Finding fresh ways to observe Lent, year in and year out, can be challenging.
While Catholics, Episcopalians, Orthodox Christians and others can rely on tradition to guide them, some Christians and churches are left to their own devices.
Fortunately for those in the latter category, an array of Lenten practices is available online, offering up hundreds of options via social media and social research.
Americans who observe Lent were asked how they typically observe the season by LifeWay Research.
The top answer, given by 57 percent of those asked, was abstaining from favorite foods and beverages, while 35 percent said they fast from bad habits during Lent.
Some may be relieved to learn that Lent isn’t always about giving up something. LifeWay found that 57 percent said their Lenten discipline is attending church services, while for 39 percent it is praying more.

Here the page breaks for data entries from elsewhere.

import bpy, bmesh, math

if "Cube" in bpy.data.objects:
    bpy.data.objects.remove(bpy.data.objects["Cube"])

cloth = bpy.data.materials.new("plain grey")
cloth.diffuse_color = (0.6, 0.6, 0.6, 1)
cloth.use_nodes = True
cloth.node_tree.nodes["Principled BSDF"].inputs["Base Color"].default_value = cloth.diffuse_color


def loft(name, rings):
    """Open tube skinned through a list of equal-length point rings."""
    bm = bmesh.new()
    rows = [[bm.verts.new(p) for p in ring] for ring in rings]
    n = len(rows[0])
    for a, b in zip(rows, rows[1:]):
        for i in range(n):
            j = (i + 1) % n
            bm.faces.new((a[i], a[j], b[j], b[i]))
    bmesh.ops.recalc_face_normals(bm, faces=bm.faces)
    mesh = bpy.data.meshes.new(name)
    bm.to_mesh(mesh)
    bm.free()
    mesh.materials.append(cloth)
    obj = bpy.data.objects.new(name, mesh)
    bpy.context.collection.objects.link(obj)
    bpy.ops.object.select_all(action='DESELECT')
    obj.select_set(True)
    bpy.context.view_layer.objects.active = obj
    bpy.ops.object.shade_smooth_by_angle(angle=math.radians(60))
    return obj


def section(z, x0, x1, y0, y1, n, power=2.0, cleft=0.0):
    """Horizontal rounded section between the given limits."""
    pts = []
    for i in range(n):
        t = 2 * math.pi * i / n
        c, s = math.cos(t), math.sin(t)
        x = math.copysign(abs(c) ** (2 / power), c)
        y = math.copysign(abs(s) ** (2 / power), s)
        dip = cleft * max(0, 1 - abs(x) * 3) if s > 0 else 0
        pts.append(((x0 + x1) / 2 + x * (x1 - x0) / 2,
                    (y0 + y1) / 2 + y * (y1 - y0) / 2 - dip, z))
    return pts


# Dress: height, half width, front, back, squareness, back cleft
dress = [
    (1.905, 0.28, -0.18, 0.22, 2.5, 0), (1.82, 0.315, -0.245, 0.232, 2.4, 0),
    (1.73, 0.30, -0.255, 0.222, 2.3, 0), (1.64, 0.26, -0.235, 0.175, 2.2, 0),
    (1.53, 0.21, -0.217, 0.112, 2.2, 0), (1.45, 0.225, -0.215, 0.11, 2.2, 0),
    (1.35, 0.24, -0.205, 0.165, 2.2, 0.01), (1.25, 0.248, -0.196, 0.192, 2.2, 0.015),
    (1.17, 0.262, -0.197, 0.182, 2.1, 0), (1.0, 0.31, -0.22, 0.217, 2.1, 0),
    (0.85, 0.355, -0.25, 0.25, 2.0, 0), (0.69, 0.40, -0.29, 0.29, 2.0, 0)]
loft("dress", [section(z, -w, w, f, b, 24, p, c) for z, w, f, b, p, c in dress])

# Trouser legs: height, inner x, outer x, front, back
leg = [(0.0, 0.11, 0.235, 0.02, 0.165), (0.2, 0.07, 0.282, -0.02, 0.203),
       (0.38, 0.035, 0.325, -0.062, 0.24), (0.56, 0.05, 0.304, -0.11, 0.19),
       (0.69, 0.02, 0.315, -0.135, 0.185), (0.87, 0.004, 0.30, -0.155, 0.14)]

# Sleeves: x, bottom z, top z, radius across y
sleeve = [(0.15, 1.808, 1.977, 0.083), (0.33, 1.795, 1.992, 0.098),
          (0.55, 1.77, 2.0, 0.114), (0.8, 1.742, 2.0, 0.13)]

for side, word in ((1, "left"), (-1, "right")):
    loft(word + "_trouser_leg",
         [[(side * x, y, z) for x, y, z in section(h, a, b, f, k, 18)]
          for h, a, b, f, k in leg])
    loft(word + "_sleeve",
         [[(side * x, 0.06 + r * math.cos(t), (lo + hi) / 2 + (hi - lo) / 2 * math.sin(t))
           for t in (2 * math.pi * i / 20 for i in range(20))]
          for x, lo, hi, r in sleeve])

Another 38 percent said Lent is a time when they give more to others.
But in a sense it doesn’t really matter what is given up or added by an individual or congregation during Lent. What matters is sticking to the discipline.

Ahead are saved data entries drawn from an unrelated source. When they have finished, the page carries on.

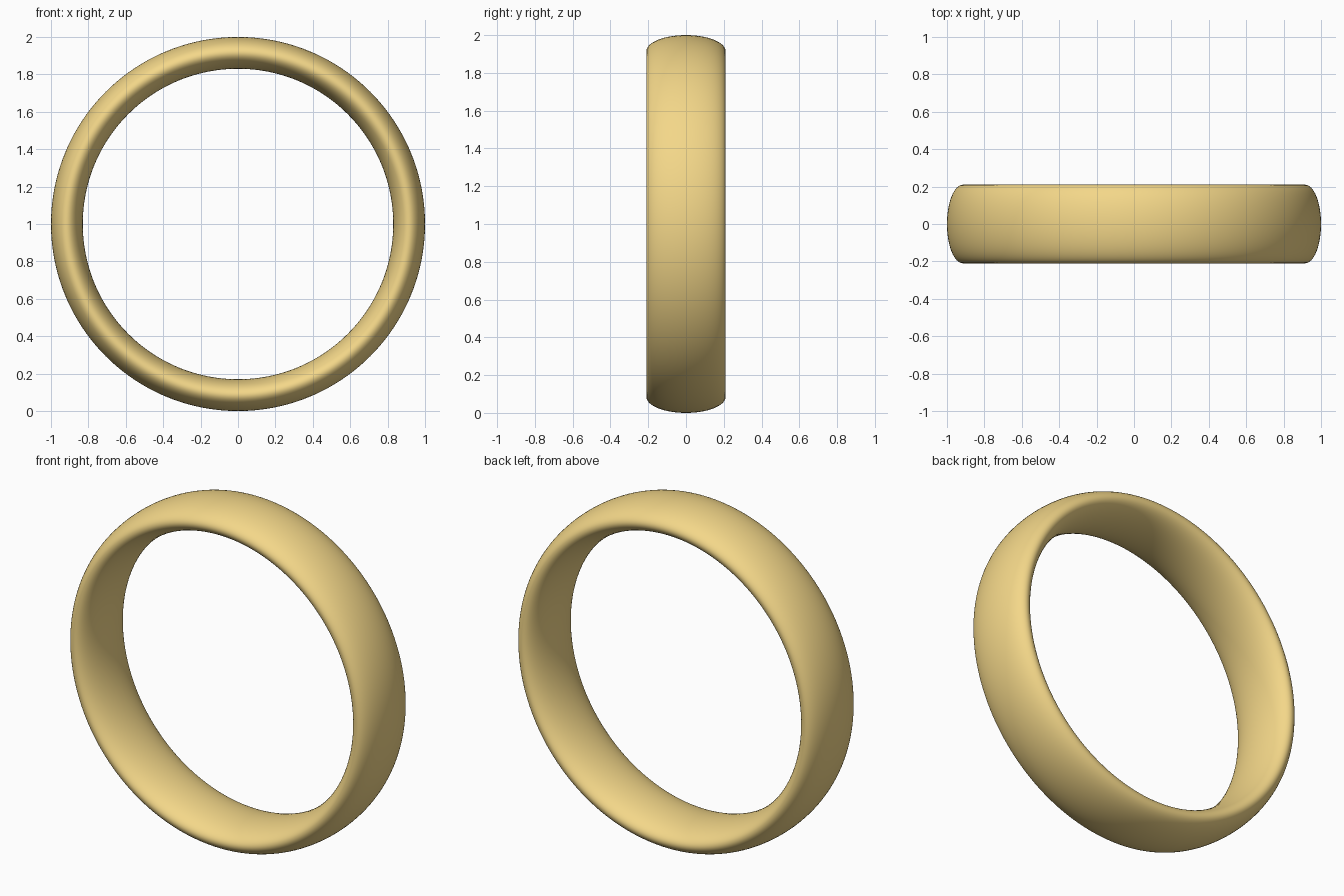
import bpy

if "Cube" in bpy.data.objects:
    bpy.data.objects.remove(bpy.data.objects["Cube"])

# Ring band: torus standing upright, widened along y into an elliptical section
MINOR = 0.085
HALF_WIDTH = 0.21
bpy.ops.mesh.primitive_torus_add(
    major_radius=1 - MINOR, minor_radius=MINOR,
    major_segments=192, minor_segments=64)
ring = bpy.context.object
ring.name = "ring_band"
ring.scale = (1, 1, HALF_WIDTH / MINOR)
ring.rotation_euler = (1.5707963, 0, 0)
ring.location = (0, 0, 1)
bpy.ops.object.transform_apply(location=True, rotation=True, scale=True)
bpy.ops.object.shade_smooth()

# Gold colour
gold = bpy.data.materials.new("gold")
gold.diffuse_color = (0.9, 0.68, 0.25, 1)
gold.use_nodes = True
gold.node_tree.nodes["Principled BSDF"].inputs["Base Color"].default_value = gold.diffuse_color
ring.data.materials.append(gold)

“One of the most important things is the realization that for 40 days we are all in this together,” said Rodney Kennedy, the interim pastor at First Baptist Church in Peoria, Ill., and co-author of Gathering Together: Baptists at Work in Worship.

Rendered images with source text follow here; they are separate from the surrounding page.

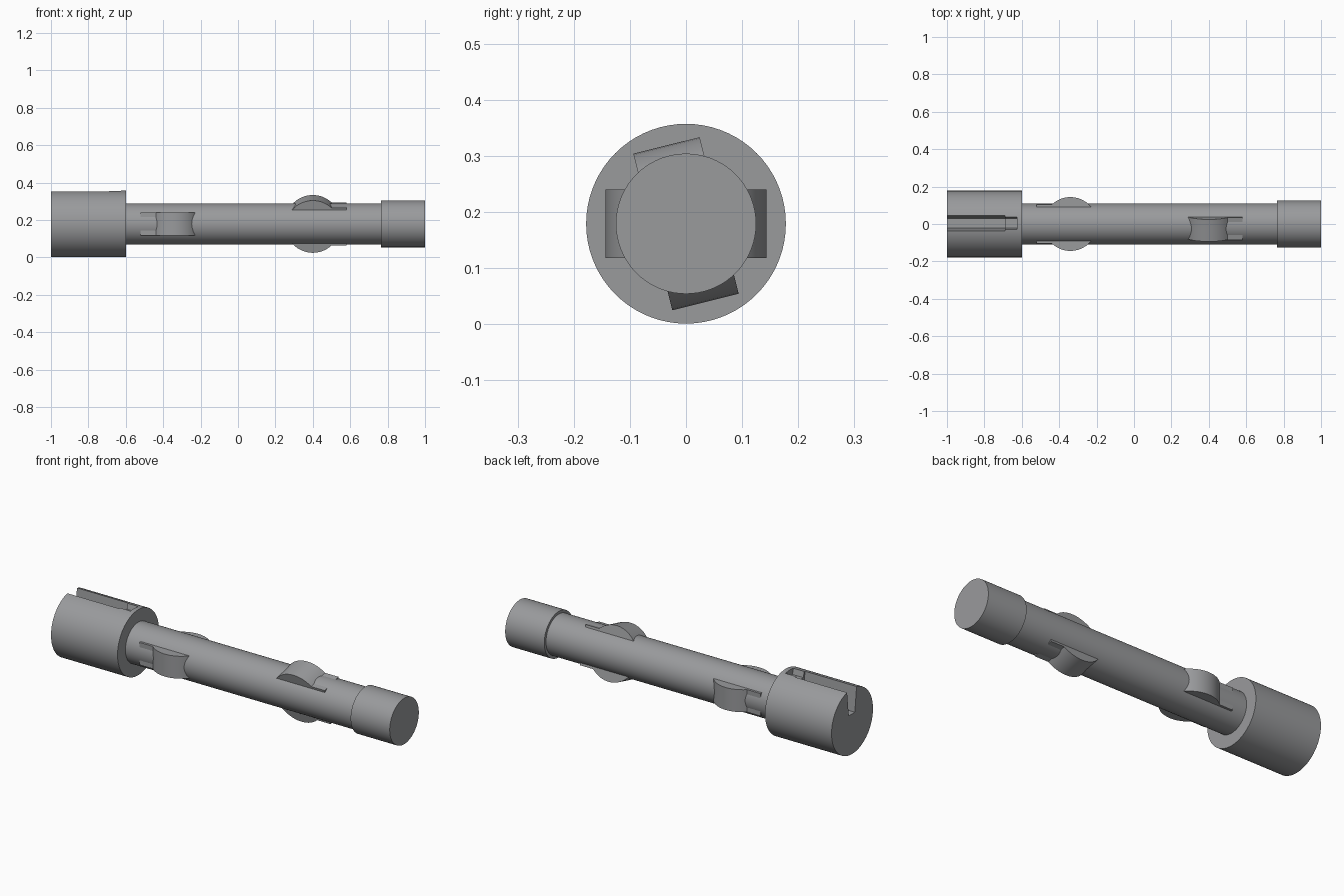
import bpy, bmesh, math
from mathutils import Matrix

if "Cube" in bpy.data.objects:
    bpy.data.objects.remove(bpy.data.objects["Cube"])

AXIS_Z = 0.179
steel = bpy.data.materials.new("grey_steel")
steel.diffuse_color = (0.32, 0.325, 0.335, 1)
steel.use_nodes = True
steel.node_tree.nodes["Principled BSDF"].inputs["Base Color"].default_value = steel.diffuse_color


def finish(name, bm):
    bmesh.ops.recalc_face_normals(bm, faces=bm.faces[:])
    me = bpy.data.meshes.new(name)
    bm.to_mesh(me)
    bm.free()
    ob = bpy.data.objects.new(name, me)
    bpy.context.collection.objects.link(ob)
    me.materials.append(steel)
    return ob


def smooth(ob):
    bpy.ops.object.select_all(action='DESELECT')
    bpy.context.view_layer.objects.active = ob
    ob.select_set(True)
    bpy.ops.object.shade_smooth_by_angle(angle=math.radians(35))


def rod(name, x0, x1, radius):
    """Cylinder along x."""
    bm = bmesh.new()
    m = Matrix.Translation(((x0 + x1) / 2, 0, AXIS_Z)) @ Matrix.Rotation(math.pi / 2, 4, 'Y')
    bmesh.ops.create_cone(bm, cap_ends=True, segments=72, radius1=radius,
                          radius2=radius, depth=x1 - x0, matrix=m)
    return finish(name, bm)


def prism(name, outline, direction, matrix):
    """Extrude a closed outline and place it."""
    bm = bmesh.new()
    face = bm.faces.new([bm.verts.new(p) for p in outline])
    ext = bmesh.ops.extrude_face_region(bm, geom=[face])
    verts = [v for v in ext["geom"] if isinstance(v, bmesh.types.BMVert)]
    bmesh.ops.translate(bm, verts=verts, vec=direction)
    bmesh.ops.transform(bm, matrix=matrix, verts=bm.verts[:])
    return finish(name, bm)


# main rod and end cap
smooth(rod("shaft", -0.62, 0.78, 0.11))
smooth(rod("end_cap", 0.765, 1.0, 0.125))

# large head with a tapered slot along its top, stepped at the inner end
head = rod("head", -1.0, -0.6, 0.178)
for name, x0, x1, depth in (("slot_cutter", -1.05, -0.69, 0.04),
                            ("step_cutter", -1.04, -0.625, 0.145)):
    outline = [(x0, -0.042, 0.22), (x0, 0.05, 0.22), (x0, 0.03, depth), (x0, -0.022, depth)]
    cutter = prism(name, outline, (x1 - x0, 0, 0), Matrix.Translation((0, 0, AXIS_Z)))
    cutter.hide_render = True
    cutter.hide_set(True)
    mod = head.modifiers.new(name, 'BOOLEAN')
    mod.operation = 'DIFFERENCE'
    mod.object = cutter
    mod.solver = 'EXACT'
smooth(head)


# flat round lobes through the shaft, each with a short bar on one side
def lobe(name, x, side, roll):
    r, h, reach = 0.144, 0.104, 0.18
    start = math.asin(h / r)
    n = 40
    outline = []
    for i in range(n + 1):
        a = start + (2 * math.pi - 2 * start) * i / n
        outline.append((side * r * math.cos(a), r * math.sin(a), -0.061))
    outline += [(side * reach, -h, -0.061), (side * reach, h, -0.061)]
    m = Matrix.Translation((x, 0, AXIS_Z)) @ Matrix.Rotation(roll, 4, 'X')
    smooth(prism(name, outline, (0, 0, 0.122), m))


lobe("side_lobe", -0.34, -1, 0)
lobe("upright_lobe", 0.4, 1, math.radians(90 + 14))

“And I think it brings to the forefront that which is often missing in our churches today, and that is the kind discipline Lent requires,” Kennedy said.
Being open with others about the Lenten struggle provides an accountability that is often lacking the rest of the year, he said.
“We can get awfully sloppy if we do not have a period like Lent.”
On the eve of Ash Wednesday, as Kennedy was preparing today’s services for the imposition of ashes, the preacher and self-described “Catholic Baptist” said his Lenten discipline in 2017 is be actively promote the First Amendment. It’s clearly under threat in Washington D.C., he said.
“I have to dream up 40 things I can do to protect it,” he said. Those things will include regular Facebook postings and picketing government buildings, if necessary.
“I can’t let it go without doing everything in my power to defend it,” he said.
More specific information on what other Americans say they are doing is available on the Twitter Lent Tracker.
The often tongue-in-cheek tracker lists social networking, alcohol, chocolate, chips and Twitter as the top five things tweeters said they are giving up for the season.
Others included sweets, fast food, coffee, swearing, sex, smoking and soda. More humorous pronouncements included Lent, breathing, religion and giving things up.
Donald Trump comes in at no. 15.
The purpose of Lent is to put others first, Kennedy said.
“It’s most necessary for me,” he said. “It’s a time when I will do stuff I wouldn’t ordinarily do. It’s not fun and it’s not easy.”
Most of the rest of the year, the church seeks to entertain its members and others. That shouldn’t be the case during Lent.
“The church needs to hold my feet to the fire and Lent does that for me,” Kennedy said.